Would you copy out each line of the records below that includes the word "swap"?

Items from a dataset:
+ + + + +

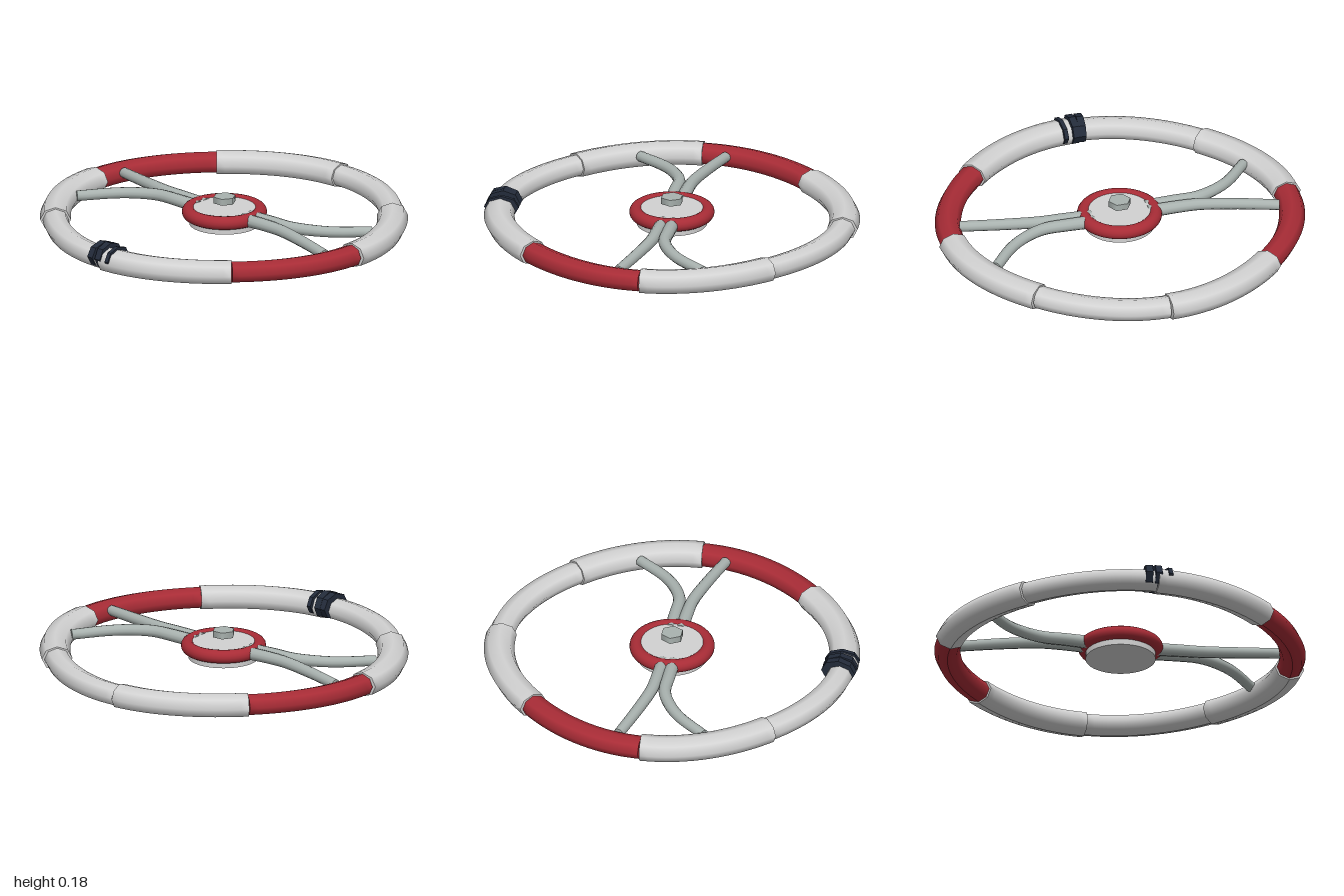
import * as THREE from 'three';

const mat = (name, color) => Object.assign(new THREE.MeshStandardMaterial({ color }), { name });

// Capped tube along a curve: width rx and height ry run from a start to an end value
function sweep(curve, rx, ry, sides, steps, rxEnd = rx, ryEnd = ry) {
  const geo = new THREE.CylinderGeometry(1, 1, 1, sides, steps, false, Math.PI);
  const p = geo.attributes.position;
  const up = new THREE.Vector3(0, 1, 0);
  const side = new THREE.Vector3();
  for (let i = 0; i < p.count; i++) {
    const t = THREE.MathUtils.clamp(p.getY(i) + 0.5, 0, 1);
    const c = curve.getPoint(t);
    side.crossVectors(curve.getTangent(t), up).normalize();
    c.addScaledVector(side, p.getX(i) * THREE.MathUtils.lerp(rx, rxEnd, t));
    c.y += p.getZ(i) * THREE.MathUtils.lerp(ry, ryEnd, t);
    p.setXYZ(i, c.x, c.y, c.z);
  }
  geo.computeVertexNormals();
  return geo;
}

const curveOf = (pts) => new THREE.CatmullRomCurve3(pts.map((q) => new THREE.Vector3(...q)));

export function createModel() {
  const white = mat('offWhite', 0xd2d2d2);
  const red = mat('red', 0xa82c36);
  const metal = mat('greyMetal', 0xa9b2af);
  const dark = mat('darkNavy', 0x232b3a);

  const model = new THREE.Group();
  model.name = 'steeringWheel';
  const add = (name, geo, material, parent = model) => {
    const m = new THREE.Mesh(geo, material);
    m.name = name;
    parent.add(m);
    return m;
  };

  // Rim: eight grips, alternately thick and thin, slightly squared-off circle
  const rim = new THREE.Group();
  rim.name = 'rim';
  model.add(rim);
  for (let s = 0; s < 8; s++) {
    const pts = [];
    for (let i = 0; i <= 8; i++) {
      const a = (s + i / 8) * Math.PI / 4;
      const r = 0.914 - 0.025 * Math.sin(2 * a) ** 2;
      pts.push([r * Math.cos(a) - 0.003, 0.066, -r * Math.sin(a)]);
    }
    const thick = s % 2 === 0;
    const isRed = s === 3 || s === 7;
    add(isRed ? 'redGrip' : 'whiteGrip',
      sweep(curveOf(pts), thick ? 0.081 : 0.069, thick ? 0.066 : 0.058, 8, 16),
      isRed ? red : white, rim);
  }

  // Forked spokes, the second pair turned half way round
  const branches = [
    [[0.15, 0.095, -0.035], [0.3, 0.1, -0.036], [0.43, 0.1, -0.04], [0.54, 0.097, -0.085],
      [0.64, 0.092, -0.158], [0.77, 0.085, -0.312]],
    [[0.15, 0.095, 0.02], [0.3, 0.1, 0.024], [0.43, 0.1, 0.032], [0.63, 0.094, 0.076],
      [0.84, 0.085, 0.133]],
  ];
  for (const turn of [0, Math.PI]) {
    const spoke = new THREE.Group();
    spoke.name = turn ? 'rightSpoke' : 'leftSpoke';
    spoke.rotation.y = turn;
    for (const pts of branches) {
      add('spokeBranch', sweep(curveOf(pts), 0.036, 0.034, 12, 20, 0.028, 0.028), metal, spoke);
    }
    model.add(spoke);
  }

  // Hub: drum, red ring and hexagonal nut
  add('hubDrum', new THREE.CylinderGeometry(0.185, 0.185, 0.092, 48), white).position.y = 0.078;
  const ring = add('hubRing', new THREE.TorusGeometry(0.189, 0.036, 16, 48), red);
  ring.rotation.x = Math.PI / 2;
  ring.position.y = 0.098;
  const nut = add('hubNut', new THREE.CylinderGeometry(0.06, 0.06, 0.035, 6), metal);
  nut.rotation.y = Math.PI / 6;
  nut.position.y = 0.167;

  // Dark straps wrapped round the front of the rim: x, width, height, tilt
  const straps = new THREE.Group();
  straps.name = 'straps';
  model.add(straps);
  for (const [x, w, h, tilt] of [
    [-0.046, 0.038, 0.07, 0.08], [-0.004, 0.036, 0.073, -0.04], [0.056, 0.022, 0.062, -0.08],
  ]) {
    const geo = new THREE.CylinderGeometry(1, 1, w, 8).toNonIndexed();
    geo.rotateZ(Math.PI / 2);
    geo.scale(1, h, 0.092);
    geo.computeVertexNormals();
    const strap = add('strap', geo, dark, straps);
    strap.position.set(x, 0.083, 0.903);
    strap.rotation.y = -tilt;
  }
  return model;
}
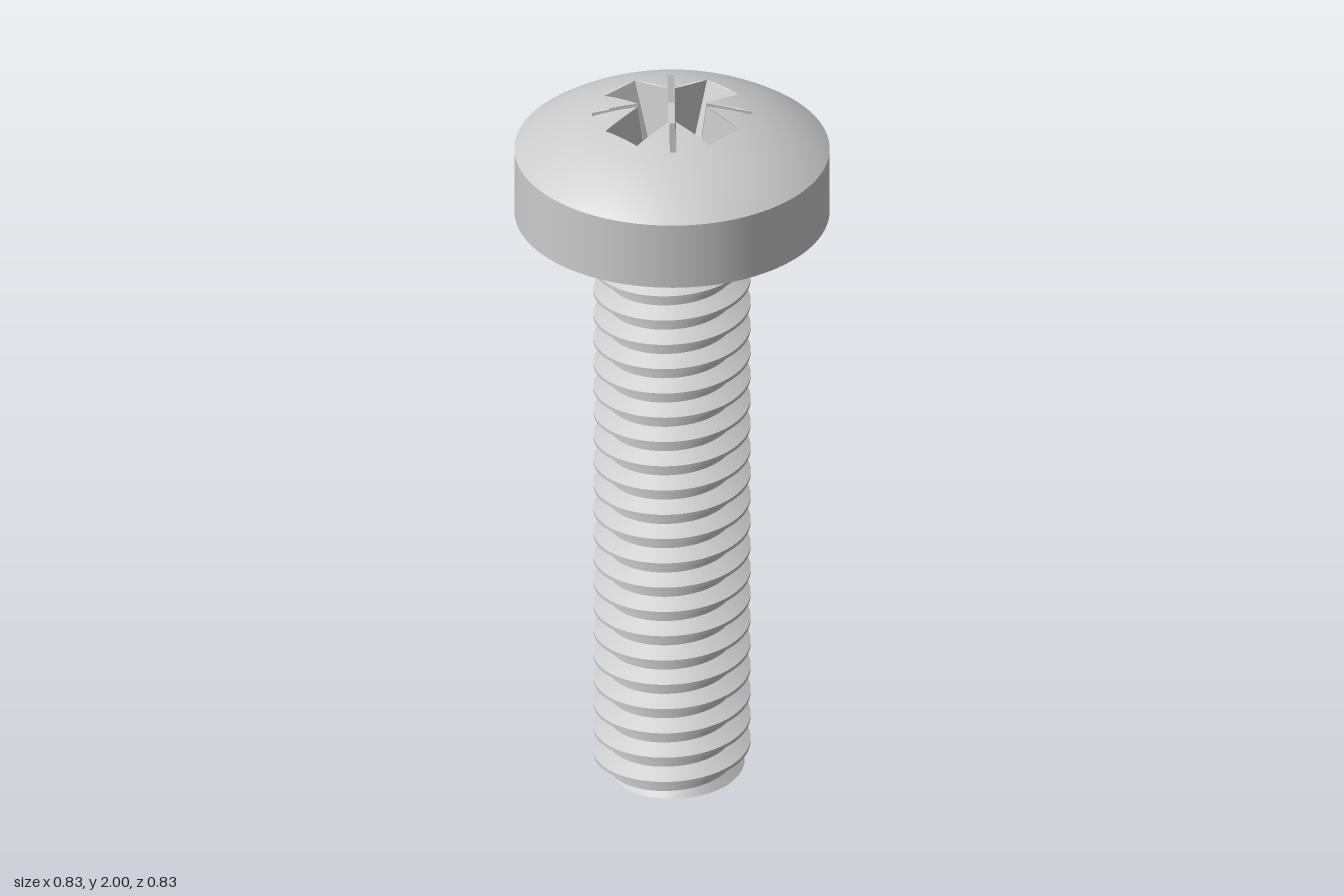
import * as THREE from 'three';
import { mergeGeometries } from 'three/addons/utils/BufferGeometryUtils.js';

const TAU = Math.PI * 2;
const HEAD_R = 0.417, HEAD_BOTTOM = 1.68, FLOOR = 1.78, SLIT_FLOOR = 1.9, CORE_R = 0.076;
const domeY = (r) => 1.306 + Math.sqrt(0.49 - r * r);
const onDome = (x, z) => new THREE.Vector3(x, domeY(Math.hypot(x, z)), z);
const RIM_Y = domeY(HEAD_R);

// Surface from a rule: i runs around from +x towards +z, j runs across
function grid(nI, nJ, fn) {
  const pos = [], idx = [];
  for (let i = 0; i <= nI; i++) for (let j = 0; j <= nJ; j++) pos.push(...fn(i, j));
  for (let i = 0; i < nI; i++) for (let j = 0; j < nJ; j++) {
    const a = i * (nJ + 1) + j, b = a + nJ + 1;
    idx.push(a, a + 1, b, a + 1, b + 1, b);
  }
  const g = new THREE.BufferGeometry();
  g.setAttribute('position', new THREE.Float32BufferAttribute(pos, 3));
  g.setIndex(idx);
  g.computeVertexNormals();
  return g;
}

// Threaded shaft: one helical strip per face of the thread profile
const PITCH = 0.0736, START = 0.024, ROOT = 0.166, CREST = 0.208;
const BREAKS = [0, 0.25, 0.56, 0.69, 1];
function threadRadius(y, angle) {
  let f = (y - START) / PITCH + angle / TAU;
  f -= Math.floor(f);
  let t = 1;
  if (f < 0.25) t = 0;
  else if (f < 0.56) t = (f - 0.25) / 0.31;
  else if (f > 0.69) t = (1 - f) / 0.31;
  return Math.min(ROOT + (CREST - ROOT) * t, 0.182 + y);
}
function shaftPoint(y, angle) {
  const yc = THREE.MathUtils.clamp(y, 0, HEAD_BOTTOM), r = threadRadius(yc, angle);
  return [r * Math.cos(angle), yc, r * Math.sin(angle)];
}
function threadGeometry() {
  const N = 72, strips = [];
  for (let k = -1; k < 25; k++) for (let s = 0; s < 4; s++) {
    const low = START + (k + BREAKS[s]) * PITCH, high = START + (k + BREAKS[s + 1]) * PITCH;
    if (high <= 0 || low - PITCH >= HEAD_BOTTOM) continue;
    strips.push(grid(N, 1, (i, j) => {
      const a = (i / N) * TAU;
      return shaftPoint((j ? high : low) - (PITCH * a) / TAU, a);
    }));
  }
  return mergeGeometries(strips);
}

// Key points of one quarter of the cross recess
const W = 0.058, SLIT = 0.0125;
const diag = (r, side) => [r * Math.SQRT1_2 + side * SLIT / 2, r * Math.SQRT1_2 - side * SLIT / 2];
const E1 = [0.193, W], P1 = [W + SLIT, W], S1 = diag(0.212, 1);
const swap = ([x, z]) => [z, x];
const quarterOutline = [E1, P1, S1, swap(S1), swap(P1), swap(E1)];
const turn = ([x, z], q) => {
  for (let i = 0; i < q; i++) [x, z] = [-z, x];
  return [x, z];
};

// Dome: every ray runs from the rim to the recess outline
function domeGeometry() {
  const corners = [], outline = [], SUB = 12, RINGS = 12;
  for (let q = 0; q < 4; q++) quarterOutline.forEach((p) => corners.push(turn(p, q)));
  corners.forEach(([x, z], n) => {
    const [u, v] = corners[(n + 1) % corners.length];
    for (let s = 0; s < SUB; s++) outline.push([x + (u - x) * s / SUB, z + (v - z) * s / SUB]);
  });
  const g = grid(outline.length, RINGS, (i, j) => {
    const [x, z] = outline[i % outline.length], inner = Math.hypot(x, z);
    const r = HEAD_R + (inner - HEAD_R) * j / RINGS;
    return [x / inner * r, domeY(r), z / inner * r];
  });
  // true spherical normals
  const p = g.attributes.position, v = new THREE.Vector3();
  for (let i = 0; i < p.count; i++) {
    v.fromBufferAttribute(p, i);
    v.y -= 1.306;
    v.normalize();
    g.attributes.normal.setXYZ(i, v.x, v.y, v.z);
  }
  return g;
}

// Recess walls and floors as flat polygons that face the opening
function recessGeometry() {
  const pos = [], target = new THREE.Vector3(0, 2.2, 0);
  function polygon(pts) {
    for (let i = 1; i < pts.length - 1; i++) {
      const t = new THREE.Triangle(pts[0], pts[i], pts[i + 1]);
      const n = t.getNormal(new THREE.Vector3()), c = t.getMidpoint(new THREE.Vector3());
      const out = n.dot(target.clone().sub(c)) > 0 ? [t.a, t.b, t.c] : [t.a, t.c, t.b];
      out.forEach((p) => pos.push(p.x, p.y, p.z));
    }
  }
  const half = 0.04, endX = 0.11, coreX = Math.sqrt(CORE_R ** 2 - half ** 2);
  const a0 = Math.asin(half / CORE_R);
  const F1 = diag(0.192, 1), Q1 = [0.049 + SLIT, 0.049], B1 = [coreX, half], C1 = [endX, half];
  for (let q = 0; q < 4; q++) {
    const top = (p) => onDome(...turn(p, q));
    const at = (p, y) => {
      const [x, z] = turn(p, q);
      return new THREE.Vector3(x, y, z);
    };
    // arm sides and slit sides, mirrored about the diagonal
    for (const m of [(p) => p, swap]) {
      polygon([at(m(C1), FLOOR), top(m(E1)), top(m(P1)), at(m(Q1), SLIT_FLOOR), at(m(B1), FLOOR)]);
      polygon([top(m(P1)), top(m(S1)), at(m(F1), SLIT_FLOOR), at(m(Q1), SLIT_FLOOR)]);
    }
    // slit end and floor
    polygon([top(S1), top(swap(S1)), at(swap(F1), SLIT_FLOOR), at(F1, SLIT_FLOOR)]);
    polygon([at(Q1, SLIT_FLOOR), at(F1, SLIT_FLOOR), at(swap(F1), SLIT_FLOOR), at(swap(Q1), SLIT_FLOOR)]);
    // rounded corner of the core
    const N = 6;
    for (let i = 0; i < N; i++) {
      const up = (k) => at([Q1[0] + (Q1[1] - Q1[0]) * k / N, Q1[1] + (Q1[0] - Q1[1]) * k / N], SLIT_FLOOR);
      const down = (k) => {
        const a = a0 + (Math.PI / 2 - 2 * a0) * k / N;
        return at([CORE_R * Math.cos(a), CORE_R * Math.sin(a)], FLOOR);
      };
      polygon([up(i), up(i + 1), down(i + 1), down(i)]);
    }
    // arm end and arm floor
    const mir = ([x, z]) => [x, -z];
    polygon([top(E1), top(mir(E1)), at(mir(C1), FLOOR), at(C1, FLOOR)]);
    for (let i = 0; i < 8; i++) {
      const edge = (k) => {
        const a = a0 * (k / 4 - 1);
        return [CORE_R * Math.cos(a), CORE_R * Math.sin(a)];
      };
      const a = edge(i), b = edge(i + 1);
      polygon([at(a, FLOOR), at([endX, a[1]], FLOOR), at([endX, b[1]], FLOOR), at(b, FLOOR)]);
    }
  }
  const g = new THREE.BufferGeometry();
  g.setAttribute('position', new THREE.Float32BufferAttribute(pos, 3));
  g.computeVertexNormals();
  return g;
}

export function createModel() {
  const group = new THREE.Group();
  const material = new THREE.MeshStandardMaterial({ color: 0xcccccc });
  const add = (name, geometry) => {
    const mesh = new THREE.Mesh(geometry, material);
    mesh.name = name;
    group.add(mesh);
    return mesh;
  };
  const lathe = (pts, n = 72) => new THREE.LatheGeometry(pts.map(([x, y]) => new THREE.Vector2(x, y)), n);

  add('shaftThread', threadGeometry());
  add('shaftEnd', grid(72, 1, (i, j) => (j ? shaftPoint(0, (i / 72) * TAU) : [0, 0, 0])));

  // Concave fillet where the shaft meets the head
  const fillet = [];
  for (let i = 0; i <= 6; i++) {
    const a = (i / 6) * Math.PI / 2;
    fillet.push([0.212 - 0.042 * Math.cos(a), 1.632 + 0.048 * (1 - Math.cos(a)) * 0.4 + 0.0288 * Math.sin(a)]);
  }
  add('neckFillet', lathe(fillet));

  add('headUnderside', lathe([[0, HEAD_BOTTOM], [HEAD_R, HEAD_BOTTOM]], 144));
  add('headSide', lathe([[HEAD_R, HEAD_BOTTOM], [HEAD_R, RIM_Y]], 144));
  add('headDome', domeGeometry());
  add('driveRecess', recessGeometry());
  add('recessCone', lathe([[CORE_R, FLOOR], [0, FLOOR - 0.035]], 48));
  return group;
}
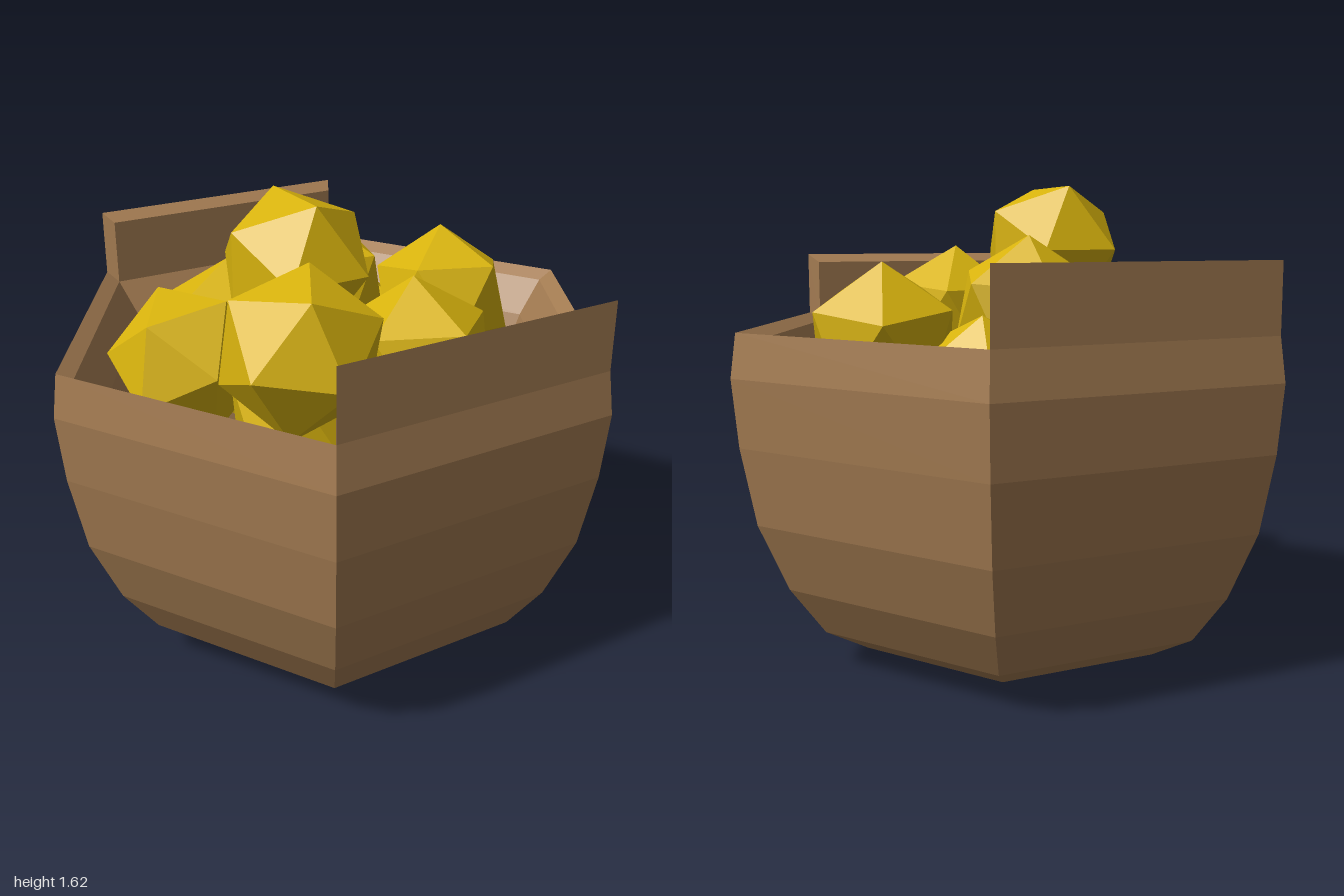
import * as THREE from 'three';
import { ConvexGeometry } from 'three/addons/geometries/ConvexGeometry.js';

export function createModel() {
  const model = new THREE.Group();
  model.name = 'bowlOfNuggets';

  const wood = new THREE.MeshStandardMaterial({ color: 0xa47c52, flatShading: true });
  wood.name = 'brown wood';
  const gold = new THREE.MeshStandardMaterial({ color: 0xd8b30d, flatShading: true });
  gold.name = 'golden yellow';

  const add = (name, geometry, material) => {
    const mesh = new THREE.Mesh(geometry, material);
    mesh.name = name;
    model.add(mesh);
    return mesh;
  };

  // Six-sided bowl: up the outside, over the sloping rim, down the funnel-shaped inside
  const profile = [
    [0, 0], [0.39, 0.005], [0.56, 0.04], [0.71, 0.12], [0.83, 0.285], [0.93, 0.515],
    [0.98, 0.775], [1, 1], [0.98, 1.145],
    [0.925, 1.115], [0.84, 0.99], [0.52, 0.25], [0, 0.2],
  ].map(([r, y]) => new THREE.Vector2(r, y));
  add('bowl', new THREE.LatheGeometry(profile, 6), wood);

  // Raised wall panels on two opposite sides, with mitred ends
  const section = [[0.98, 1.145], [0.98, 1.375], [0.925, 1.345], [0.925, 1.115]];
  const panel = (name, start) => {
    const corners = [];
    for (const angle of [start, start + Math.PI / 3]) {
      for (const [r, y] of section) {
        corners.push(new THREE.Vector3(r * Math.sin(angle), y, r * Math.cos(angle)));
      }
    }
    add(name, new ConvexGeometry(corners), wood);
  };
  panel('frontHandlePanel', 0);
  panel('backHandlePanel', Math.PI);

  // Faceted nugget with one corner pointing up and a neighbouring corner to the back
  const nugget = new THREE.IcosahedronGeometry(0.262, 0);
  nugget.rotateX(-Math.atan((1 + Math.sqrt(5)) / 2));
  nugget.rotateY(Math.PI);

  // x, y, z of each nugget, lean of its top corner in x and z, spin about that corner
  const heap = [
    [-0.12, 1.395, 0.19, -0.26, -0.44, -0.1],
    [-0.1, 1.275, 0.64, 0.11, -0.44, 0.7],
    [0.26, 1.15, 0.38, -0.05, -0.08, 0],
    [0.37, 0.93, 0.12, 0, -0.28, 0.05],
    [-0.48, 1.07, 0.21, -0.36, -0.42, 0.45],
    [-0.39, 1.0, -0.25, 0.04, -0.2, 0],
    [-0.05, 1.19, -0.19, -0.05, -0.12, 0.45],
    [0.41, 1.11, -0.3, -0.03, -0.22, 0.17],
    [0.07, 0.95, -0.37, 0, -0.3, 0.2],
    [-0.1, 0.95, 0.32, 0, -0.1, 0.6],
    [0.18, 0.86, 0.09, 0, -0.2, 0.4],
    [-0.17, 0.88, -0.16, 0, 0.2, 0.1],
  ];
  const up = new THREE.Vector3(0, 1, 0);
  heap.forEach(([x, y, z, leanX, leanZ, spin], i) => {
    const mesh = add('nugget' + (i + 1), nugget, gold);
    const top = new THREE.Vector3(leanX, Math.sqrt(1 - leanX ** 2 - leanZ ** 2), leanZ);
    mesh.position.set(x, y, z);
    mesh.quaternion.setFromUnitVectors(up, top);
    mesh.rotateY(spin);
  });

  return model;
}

+ + + + +

TASK SOLUTION
const swap = ([x, z]) => [z, x];
const quarterOutline = [E1, P1, S1, swap(S1), swap(P1), swap(E1)];
    for (const m of [(p) => p, swap]) {
    polygon([top(S1), top(swap(S1)), at(swap(F1), SLIT_FLOOR), at(F1, SLIT_FLOOR)]);
    polygon([at(Q1, SLIT_FLOOR), at(F1, SLIT_FLOOR), at(swap(F1), SLIT_FLOOR), at(swap(Q1), SLIT_FLOOR)]);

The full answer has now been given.